──────── Exercise input

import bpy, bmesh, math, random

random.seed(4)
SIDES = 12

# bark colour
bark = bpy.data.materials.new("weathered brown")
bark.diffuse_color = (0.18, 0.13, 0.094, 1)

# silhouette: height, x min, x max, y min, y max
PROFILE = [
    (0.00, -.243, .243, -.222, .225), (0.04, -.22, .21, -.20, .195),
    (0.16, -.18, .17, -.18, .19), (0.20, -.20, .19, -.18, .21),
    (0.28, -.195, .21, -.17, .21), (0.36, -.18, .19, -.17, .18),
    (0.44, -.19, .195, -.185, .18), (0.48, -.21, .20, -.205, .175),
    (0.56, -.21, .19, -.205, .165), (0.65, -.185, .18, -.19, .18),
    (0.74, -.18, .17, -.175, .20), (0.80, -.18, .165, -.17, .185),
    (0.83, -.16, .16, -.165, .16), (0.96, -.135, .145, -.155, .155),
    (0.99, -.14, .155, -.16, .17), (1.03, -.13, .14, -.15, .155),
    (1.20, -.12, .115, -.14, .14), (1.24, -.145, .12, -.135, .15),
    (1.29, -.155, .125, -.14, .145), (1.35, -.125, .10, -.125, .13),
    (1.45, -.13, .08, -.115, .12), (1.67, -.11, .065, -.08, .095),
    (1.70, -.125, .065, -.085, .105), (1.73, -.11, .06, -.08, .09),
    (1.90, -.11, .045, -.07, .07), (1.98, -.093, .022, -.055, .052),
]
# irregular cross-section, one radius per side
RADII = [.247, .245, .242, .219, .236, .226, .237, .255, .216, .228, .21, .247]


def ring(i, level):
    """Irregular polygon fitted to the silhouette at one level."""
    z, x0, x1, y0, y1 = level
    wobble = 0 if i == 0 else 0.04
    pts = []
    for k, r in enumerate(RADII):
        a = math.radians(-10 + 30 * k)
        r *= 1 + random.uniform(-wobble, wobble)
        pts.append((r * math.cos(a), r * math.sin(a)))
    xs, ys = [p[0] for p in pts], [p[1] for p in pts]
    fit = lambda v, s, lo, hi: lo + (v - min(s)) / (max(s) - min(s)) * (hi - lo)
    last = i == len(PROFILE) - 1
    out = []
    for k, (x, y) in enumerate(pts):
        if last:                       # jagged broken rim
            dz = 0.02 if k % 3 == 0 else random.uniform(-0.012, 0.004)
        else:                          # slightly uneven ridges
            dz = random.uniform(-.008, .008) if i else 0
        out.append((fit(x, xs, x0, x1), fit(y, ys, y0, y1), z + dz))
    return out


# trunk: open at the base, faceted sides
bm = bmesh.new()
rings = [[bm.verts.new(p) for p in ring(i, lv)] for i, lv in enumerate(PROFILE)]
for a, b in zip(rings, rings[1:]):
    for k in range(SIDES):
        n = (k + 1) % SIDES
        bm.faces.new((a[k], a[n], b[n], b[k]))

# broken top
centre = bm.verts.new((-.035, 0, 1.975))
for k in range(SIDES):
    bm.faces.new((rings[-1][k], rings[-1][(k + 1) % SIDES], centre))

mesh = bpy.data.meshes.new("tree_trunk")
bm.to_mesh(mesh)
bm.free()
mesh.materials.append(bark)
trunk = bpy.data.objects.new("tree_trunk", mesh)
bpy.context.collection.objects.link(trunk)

────────────────

**Work to complete**
Every line from the line containing "z, x0, x1, y0, y1 = level" through the line containing "xs, ys = [p[0]" in the records above must be retyped exactly. Leave out the rest.

**Output**
    z, x0, x1, y0, y1 = level
    wobble = 0 if i == 0 else 0.04
    pts = []
    for k, r in enumerate(RADII):
        a = math.radians(-10 + 30 * k)
        r *= 1 + random.uniform(-wobble, wobble)
        pts.append((r * math.cos(a), r * math.sin(a)))
    xs, ys = [p[0] for p in pts], [p[1] for p in pts]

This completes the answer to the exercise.